### [TASK]
Extract every line from the records below that contains the word "name".

──────── RECORDS FOR THIS TASK ────────

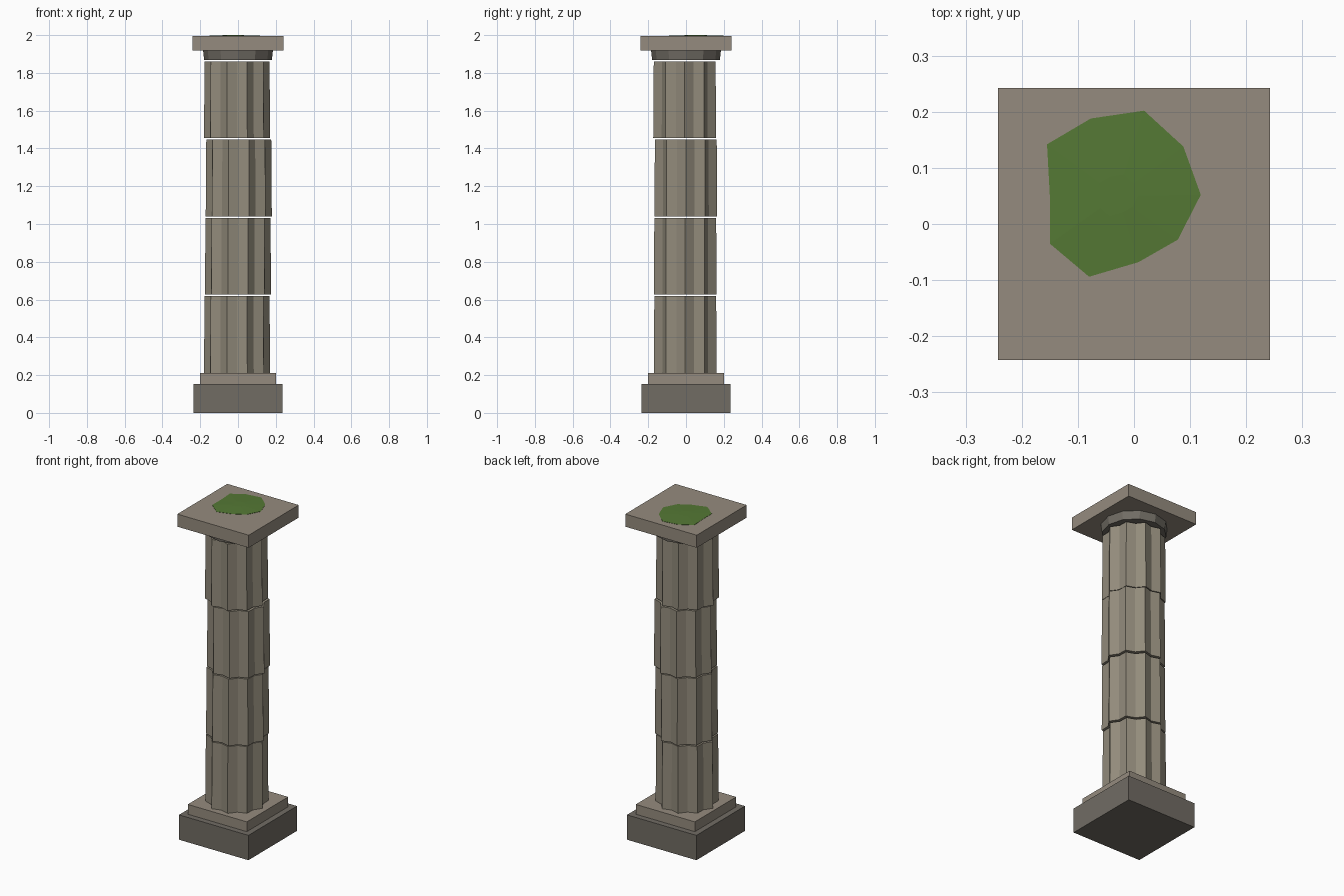
import bpy, bmesh
from math import cos, sin, pi

if "Cube" in bpy.data.objects:
    bpy.data.objects.remove(bpy.data.objects["Cube"])


def material(name, rgb):
    m = bpy.data.materials.new(name)
    m.diffuse_color = (*rgb, 1)
    m.use_nodes = True
    m.node_tree.nodes["Principled BSDF"].inputs["Base Color"].default_value = m.diffuse_color
    return m


STONE = material("pale_stone", (0.30, 0.26, 0.21))
DRUM = material("drum_stone", (0.29, 0.26, 0.20))
DARK = material("dark_stone", (0.165, 0.15, 0.127))
MOSS = material("moss_green", (0.09, 0.19, 0.035))


def loft(name, rings, mat):
    """Closed flat-shaded solid through rings of equal point count."""
    bm = bmesh.new()
    loops = [[bm.verts.new(p) for p in ring] for ring in rings]
    n = len(loops[0])
    for a, b in zip(loops, loops[1:]):
        for i in range(n):
            j = (i + 1) % n
            bm.faces.new((a[i], a[j], b[j], b[i]))
    bm.faces.new(loops[0][::-1])
    bm.faces.new(loops[-1])
    bmesh.ops.recalc_face_normals(bm, faces=bm.faces)
    mesh = bpy.data.meshes.new(name)
    bm.to_mesh(mesh)
    bm.free()
    mesh.materials.append(mat)
    ob = bpy.data.objects.new(name, mesh)
    bpy.context.collection.objects.link(ob)
    return ob


def slab(name, half, z0, z1, mat):
    corners = ((-half, -half), (half, -half), (half, half), (-half, half))
    return loft(name, [[(x, y, z) for x, y in corners] for z in (z0, z1)], mat)


def star(r, groove, n, z, cx=0, cy=0):
    """Ring of n points, every second one pulled in by the groove factor."""
    return [(cx + r * (groove if i % 2 else 1) * cos(2 * pi * i / n),
             cy + r * (groove if i % 2 else 1) * sin(2 * pi * i / n), z)
            for i in range(n)]


# Stepped base
slab("base_block", 0.235, 0.0, 0.152, DARK)
slab("base_step", 0.20, 0.152, 0.212, STONE)

# Fluted shaft drums, slightly shifted, with thin open joints
shifts = [(-0.005, -0.004), (0.0, -0.004), (0.004, -0.001), (-0.005, -0.007)]
for k, (cx, cy) in enumerate(shifts):
    z0 = 0.212 + k * 0.414
    loft(f"shaft_drum_{k + 1}",
         [star(0.175, 0.86, 20, z0, cx, cy),
          star(0.172, 0.86, 20, z0 + 0.407, cx, cy)], DRUM)

# Capital
loft("capital_ring", [star(0.179, 1, 12, 1.868), star(0.185, 1, 12, 1.918)], DARK)
slab("capital_slab", 0.242, 1.918, 1.995, STONE)

# Low moss patch on top
outline = [(-.155, .142), (-.15, .05), (-.15, -.035), (-.08, -.094), (.008, -.068),
           (.078, -.028), (.119, .052), (.088, .138), (.018, .202), (-.077, .188)]
mx, my = -0.03, 0.05
loft("moss_patch",
     [[(mx + (x - mx) * s, my + (y - my) * s, z) for x, y in outline]
      for s, z in ((1, 1.99), (1, 1.9965), (0.25, 2.0))], MOSS)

────────

### [FINISHED EXERCISE]
def material(name, rgb):
    m = bpy.data.materials.new(name)
def loft(name, rings, mat):
    mesh = bpy.data.meshes.new(name)
    ob = bpy.data.objects.new(name, mesh)
def slab(name, half, z0, z1, mat):
    return loft(name, [[(x, y, z) for x, y in corners] for z in (z0, z1)], mat)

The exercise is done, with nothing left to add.